The International Institute for Environment and Development (IIED) works on sustainable development worldwide. Writing for IIED’s Human Settlements Group, Celine d’Cruz, Sonia Fadrigo Cadornigara, and David Satterthwaite recently published a working paper called “Tools for Inclusive Cities: The Roles of Community-Based Engagement and Monitoring in Reducing Poverty.”
The paper was prepared in response to a request from the Deutsche Gesellschaft für Internationale Zusammenarbeit (GIZ) GmbH to Slum/Shack Dwellers International (SDI) for a paper that examined how networks of slum or shack dwellers developed responses to their needs by engaging their local governments.
According to the authors, one in seven of the world’s population live in informal settlements in urban areas. In low to middle income nations, that number can be closer to one in three. Though population growth has been higher in urban settings, governments have ignored these informal settlements. As a result these settlements lack provisions for basic infrastructure (such as sewers or roads) and services (including education, healthcare, and emergency services).
City and national federations and networks of slum/shack dwellers have emerged as major players in addressing these issues and making cities more inclusive. As noted in the paper, SDI was set up in 1996 by six national networks of slum/shack dwellers. It is now active in more than thirty nations and supports learning from each other, encourages new federations to form, represents their interests locally and globally and works on developing mechanisms for funding.

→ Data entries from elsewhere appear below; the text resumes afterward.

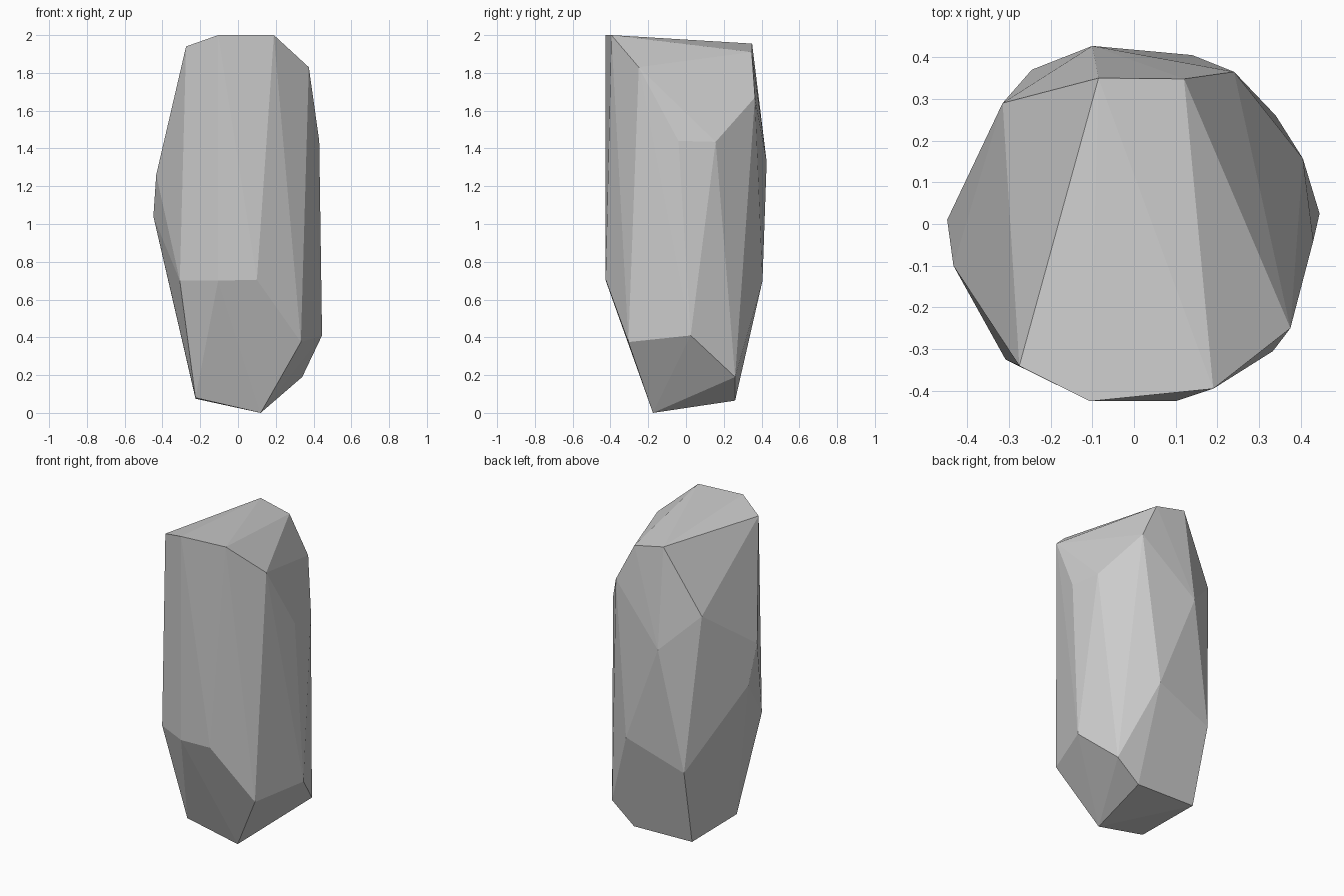
import bpy, bmesh

# Corner points of the faceted stone, grouped by height; its faces are their convex hull
crown = [(-0.105, -0.425, 2.0), (0.19, -0.395, 2.0), (-0.275, -0.34, 1.94),
         (0.375, -0.25, 1.83), (-0.085, 0.35, 1.955), (0.12, 0.348, 1.91)]
shoulder = [(0.24, 0.365, 1.67), (-0.315, 0.29, 1.55), (0.43, -0.04, 1.44),
            (0.405, 0.157, 1.435), (-0.10, 0.427, 1.33)]
waist = [(-0.433, -0.10, 1.26), (-0.448, 0.01, 1.04), (-0.105, -0.425, 0.70),
         (0.10, -0.425, 0.705), (-0.308, -0.325, 0.70), (0.14, 0.405, 0.70)]
foot = [(-0.245, 0.37, 0.56), (0.445, 0.025, 0.41), (0.333, -0.305, 0.375),
        (0.34, 0.26, 0.19)]
base = [(-0.225, -0.19, 0.08), (-0.225, 0.26, 0.075), (0.185, 0.26, 0.065),
        (0.12, -0.175, 0.0)]

bm = bmesh.new()
for p in crown + shoulder + waist + foot + base:
    bm.verts.new(p)
bmesh.ops.convex_hull(bm, input=bm.verts[:])
bmesh.ops.recalc_face_normals(bm, faces=bm.faces[:])

# Flat-shaded standing stone
mesh = bpy.data.meshes.new("standing_stone")
bm.to_mesh(mesh)
bm.free()
stone = bpy.data.objects.new("standing_stone", mesh)
bpy.context.collection.objects.link(stone)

These federations are mainly informal settlements and are not seeking to confront their government, but rather seek a partnership for change. They want to change the perception held by many authorities that see them and their settlements as a problem – they want to be seen as allies, partners and innovators. They take initiatives to show their local governments what they can do, such as building houses and toilets. The paper focuses on how these federations interact with local governments, as well as the tools used by the federations in their work. The paper includes examples from site visits to Pune, India, Harare, Zimbabwe, and Jinja, Uganda.
The paper discusses what federations do with regards to Community-Based Monitoring (CBM), which include:
-monitoring community processes
-monitoring their initiatives
-measures contributing to monitoring local governments and community-local partnerships
Federations have influenced the policies and practices of higher levels of government, with the support of funding from the Urban Poor Fund International of SDI and through the Asian Coalition for Community Action (ACCA).
One of the key challenges facing the federations is about wanting to be treated as community organizations. They want to receive help for their work but want to be recognized as representative community organizations and avoid being seen as NGOs. All of the federations work with small NGOs that support their work. The federations and ACCA seek inclusive solutions to urban poverty through encouraging community organizations to act and through the development of political coalitions to represent low-income groups. There has been evidence of change in the way local governments interact with federations of slum/shack dwellers in all three cities visited.
The paper can be downloaded here.